Your goal: Once the line containing "grey.diffuse_color = (GREY, GREY, GREY, 1)" is found in the entries below, reproduce it and every line after it, stopping at and including the line containing "for side, sx"; reproduce nothing else, and keep each line exact.

Given data:
--------------------
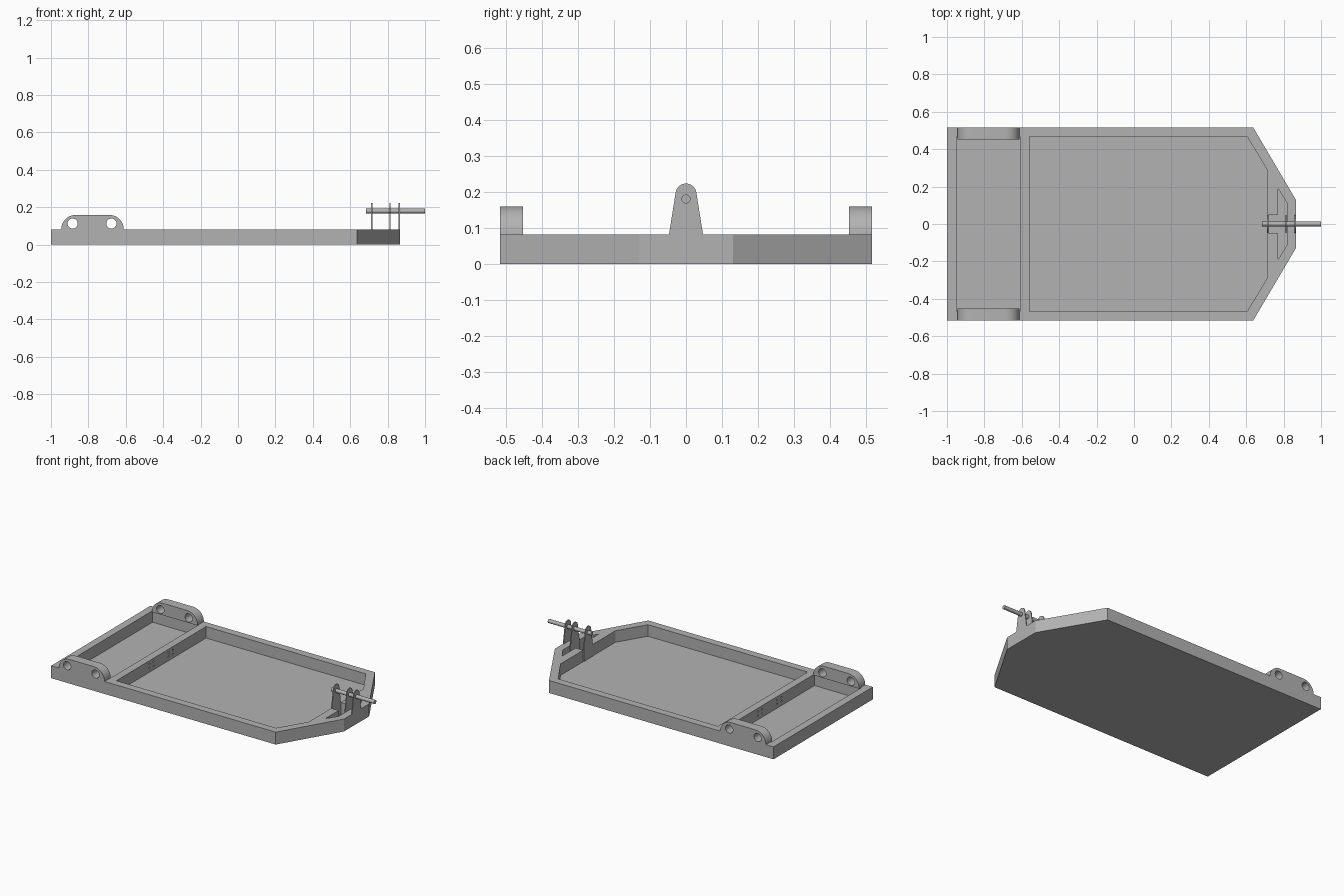
import bpy, bmesh, math

cube = bpy.data.objects.get("Cube")
if cube:
    bpy.data.objects.remove(cube, do_unlink=True)

grey = bpy.data.materials.new("plain grey")
grey.use_nodes = True
grey.diffuse_color = (0.45, 0.45, 0.45, 1)
grey.node_tree.nodes["Principled BSDF"].inputs["Base Color"].default_value = (0.45, 0.45, 0.45, 1)

PLACE = {"x": lambda a, b, h: (h, a, b),
         "y": lambda a, b, h: (a, h, b),
         "z": lambda a, b, h: (a, b, h)}


def prism(name, profile, lo, hi, axis):
    """Extrude a 2D profile along an axis from lo to hi."""
    bm = bmesh.new()
    rings = [[bm.verts.new(PLACE[axis](a, b, h)) for a, b in profile] for h in (lo, hi)]
    n = len(profile)
    for ring in rings:
        bm.faces.new(ring)
    for i in range(n):
        j = (i + 1) % n
        bm.faces.new((rings[0][i], rings[0][j], rings[1][j], rings[1][i]))
    bmesh.ops.recalc_face_normals(bm, faces=bm.faces)
    mesh = bpy.data.meshes.new(name)
    bm.to_mesh(mesh)
    bm.free()
    mesh.materials.append(grey)
    obj = bpy.data.objects.new(name, mesh)
    bpy.context.collection.objects.link(obj)
    return obj


def arc(cx, cy, r, start, end, n=12):
    angles = [math.radians(start + (end - start) * i / n) for i in range(n + 1)]
    return [(cx + r * math.cos(t), cy + r * math.sin(t)) for t in angles]


def circle(cx, cy, r, n=24):
    return arc(cx, cy, r, 0, 360, n)[:-1]


def mirrored(half):
    """Close a half outline by reflecting it across y = 0."""
    return half + [(x, -y) for x, y in reversed(half)]


def activate(obj):
    bpy.ops.object.select_all(action="DESELECT")
    obj.select_set(True)
    bpy.context.view_layer.objects.active = obj


def cut(obj, cutter):
    cutter.hide_render = True
    mod = obj.modifiers.new("cut", "BOOLEAN")
    mod.operation, mod.solver, mod.object = "DIFFERENCE", "EXACT", cutter
    activate(obj)
    bpy.ops.object.modifier_apply(modifier=mod.name)
    bpy.data.objects.remove(cutter, do_unlink=True)


def smooth(obj):
    activate(obj)
    bpy.ops.object.shade_smooth_by_angle(angle=math.radians(30))


TOP, FLOOR, HALF = 0.082, 0.006, 0.517

# Tray with a pointed nose
tray = prism("tray", mirrored([(-1, HALF), (0.637, HALF), (0.865, 0.13)]), 0, TOP, "z")

# Rear, main and nose pockets, and the notch joining the last two
pockets = [
    [(-0.95, 0.467), (-0.61, 0.467)],
    [(-0.56, 0.467), (0.605, 0.467), (0.715, 0.285)],
    [(0.77, 0.19), (0.817, 0.115)],
    [(0.70, 0.05), (0.79, 0.05)],
]
for half in pockets:
    cut(tray, prism("pocket_cutter", mirrored(half), FLOOR, 0.2, "z"))

# Two groups of four small holes through the divider
for group in (-0.1, 0.1):
    for dy in (-0.022, 0.022):
        for z in (0.032, 0.06):
            cut(tray, prism("hole_cutter", circle(group + dy, z, 0.006, 12), -0.64, -0.53, "x"))

# Side lugs with rounded ends and two holes each
R = 0.077
lug_profile = ([(-0.945, TOP - 0.002)] + arc(-0.945 + R, TOP, R, 180, 90)
               + arc(-0.611 - R, TOP, R, 90, 0) + [(-0.611, TOP - 0.002)])
for name, lo, hi in (("front_lug", -HALF, -0.453), ("back_lug", 0.453, HALF)):
    lug = prism(name, lug_profile, lo, hi, "y")
    for x in (-0.884, -0.677):
        cut(lug, prism("lug_hole_cutter", circle(x, 0.113, 0.027), lo - 0.05, hi + 0.05, "y"))
    smooth(lug)

# Tapered hinge plates carrying the pin
for name, x, base in (("inner_plate", 0.715, FLOOR), ("middle_plate", 0.812, FLOOR),
                      ("outer_plate", 0.862, TOP)):
    profile = [(0.047, base), (0.047, TOP + 0.001)] + arc(0, 0.194, 0.029, 8, 172)
    profile += [(-0.047, TOP + 0.001), (-0.047, base)]
    smooth(prism(name, profile, x - 0.003, x + 0.003, "x"))

# Hinge pin
smooth(prism("pin", circle(0, 0.18, 0.0125), 0.685, 1.0, "x"))
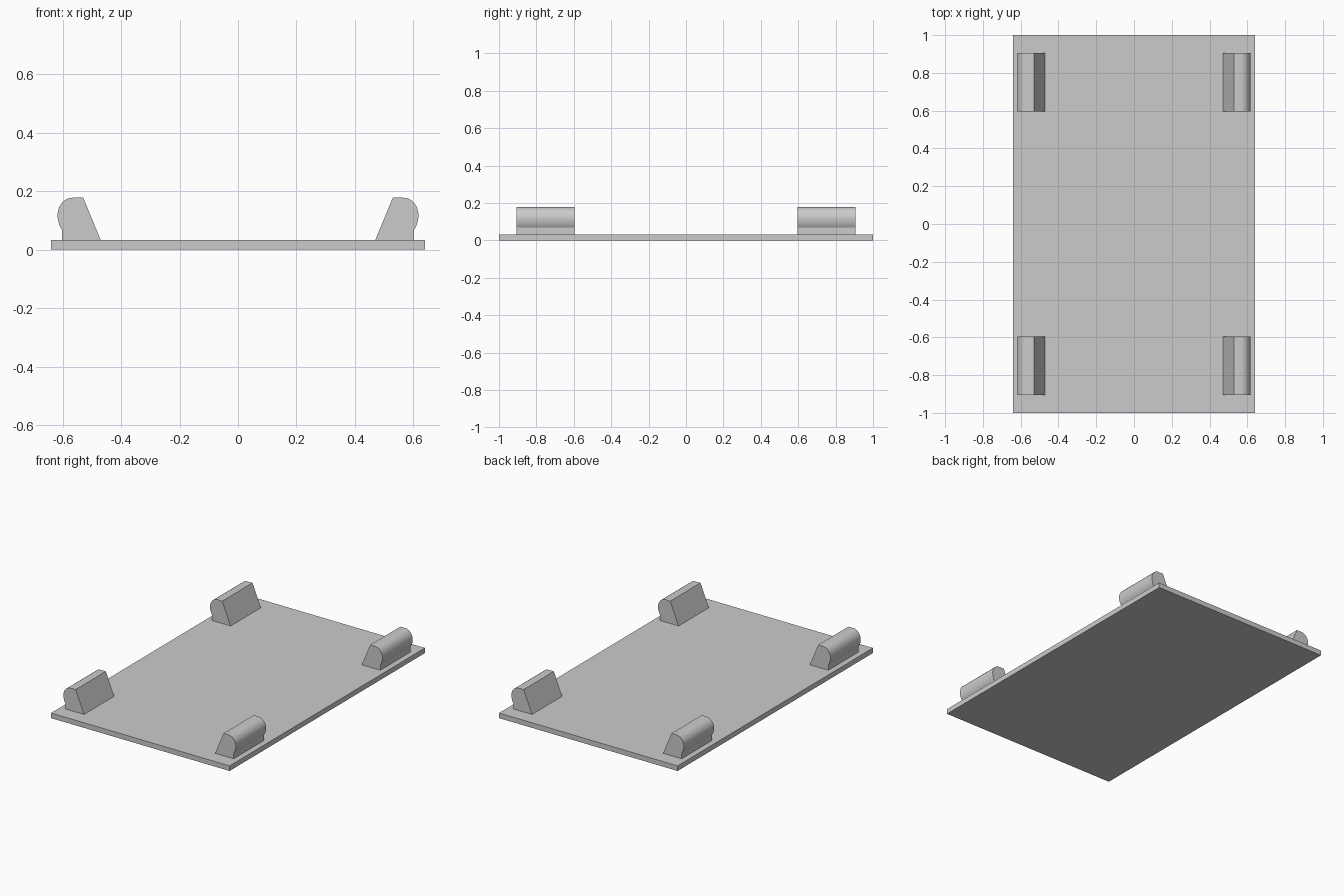
import bpy
import bmesh
from math import sin, cos, pi, asin

cube = bpy.data.objects.get("Cube")
if cube:
    bpy.data.objects.remove(cube)

GREY = 0.6
grey = bpy.data.materials.new("plain_grey")
grey.use_nodes = True
grey.diffuse_color = (GREY, GREY, GREY, 1)
grey.node_tree.nodes["Principled BSDF"].inputs["Base Color"].default_value = (GREY, GREY, GREY, 1)

PLATE_TOP = 0.033


def extrude_profile(name, points, y0, y1):
    """Extrude a closed (x, z) outline along y."""
    bm = bmesh.new()
    face = bm.faces.new([bm.verts.new((x, y0, z)) for x, z in points])
    moved = bmesh.ops.extrude_face_region(bm, geom=[face])["geom"]
    verts = [v for v in moved if isinstance(v, bmesh.types.BMVert)]
    bmesh.ops.translate(bm, verts=verts, vec=(0, y1 - y0, 0))
    bmesh.ops.recalc_face_normals(bm, faces=bm.faces)
    mesh = bpy.data.meshes.new(name)
    bm.to_mesh(mesh)
    bm.free()
    mesh.materials.append(grey)
    obj = bpy.data.objects.new(name, mesh)
    bpy.context.collection.objects.link(obj)
    return obj


# Flat base plate
extrude_profile("base_plate",
                [(-0.64, 0), (0.64, 0), (0.64, PLATE_TOP), (-0.64, PLATE_TOP)], -1, 1)

# Clip outline: sloped inner face, flat top, rounded outer bulge, straight foot
clip = [(0.603, PLATE_TOP), (0.47, PLATE_TOP), (0.53, 0.178)]
STEPS = 10
for i in range(STEPS + 1):
    a = pi / 2 * (1 - i / STEPS)
    clip.append((0.566 + 0.052 * cos(a), 0.118 + 0.06 * sin(a)))
R = 0.091
for i in range(1, STEPS + 1):
    a = asin(0.05 / R) * i / STEPS
    clip.append((0.618 - R + R * cos(a), 0.118 - R * sin(a)))

# Four corner clips, mirrored left to right
for side, sx in (("left", 1), ("right", -1)):
    for end, y0, y1 in (("front", -0.905, -0.596), ("back", 0.596, 0.905)):
        obj = extrude_profile(f"{end}_{side}_clip", [(sx * x, z) for x, z in clip], y0, y1)
        bpy.ops.object.select_all(action="DESELECT")
        obj.select_set(True)
        bpy.context.view_layer.objects.active = obj
        bpy.ops.object.shade_smooth_by_angle(angle=pi / 7)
--------------------
Written answer:
grey.diffuse_color = (GREY, GREY, GREY, 1)
grey.node_tree.nodes["Principled BSDF"].inputs["Base Color"].default_value = (GREY, GREY, GREY, 1)

PLATE_TOP = 0.033


def extrude_profile(name, points, y0, y1):
    """Extrude a closed (x, z) outline along y."""
    bm = bmesh.new()
    face = bm.faces.new([bm.verts.new((x, y0, z)) for x, z in points])
    moved = bmesh.ops.extrude_face_region(bm, geom=[face])["geom"]
    verts = [v for v in moved if isinstance(v, bmesh.types.BMVert)]
    bmesh.ops.translate(bm, verts=verts, vec=(0, y1 - y0, 0))
    bmesh.ops.recalc_face_normals(bm, faces=bm.faces)
    mesh = bpy.data.meshes.new(name)
    bm.to_mesh(mesh)
    bm.free()
    mesh.materials.append(grey)
    obj = bpy.data.objects.new(name, mesh)
    bpy.context.collection.objects.link(obj)
    return obj


# Flat base plate
extrude_profile("base_plate",
                [(-0.64, 0), (0.64, 0), (0.64, PLATE_TOP), (-0.64, PLATE_TOP)], -1, 1)

# Clip outline: sloped inner face, flat top, rounded outer bulge, straight foot
clip = [(0.603, PLATE_TOP), (0.47, PLATE_TOP), (0.53, 0.178)]
STEPS = 10
for i in range(STEPS + 1):
    a = pi / 2 * (1 - i / STEPS)
    clip.append((0.566 + 0.052 * cos(a), 0.118 + 0.06 * sin(a)))
R = 0.091
for i in range(1, STEPS + 1):
    a = asin(0.05 / R) * i / STEPS
    clip.append((0.618 - R + R * cos(a), 0.118 - R * sin(a)))

# Four corner clips, mirrored left to right
for side, sx in (("left", 1), ("right", -1)):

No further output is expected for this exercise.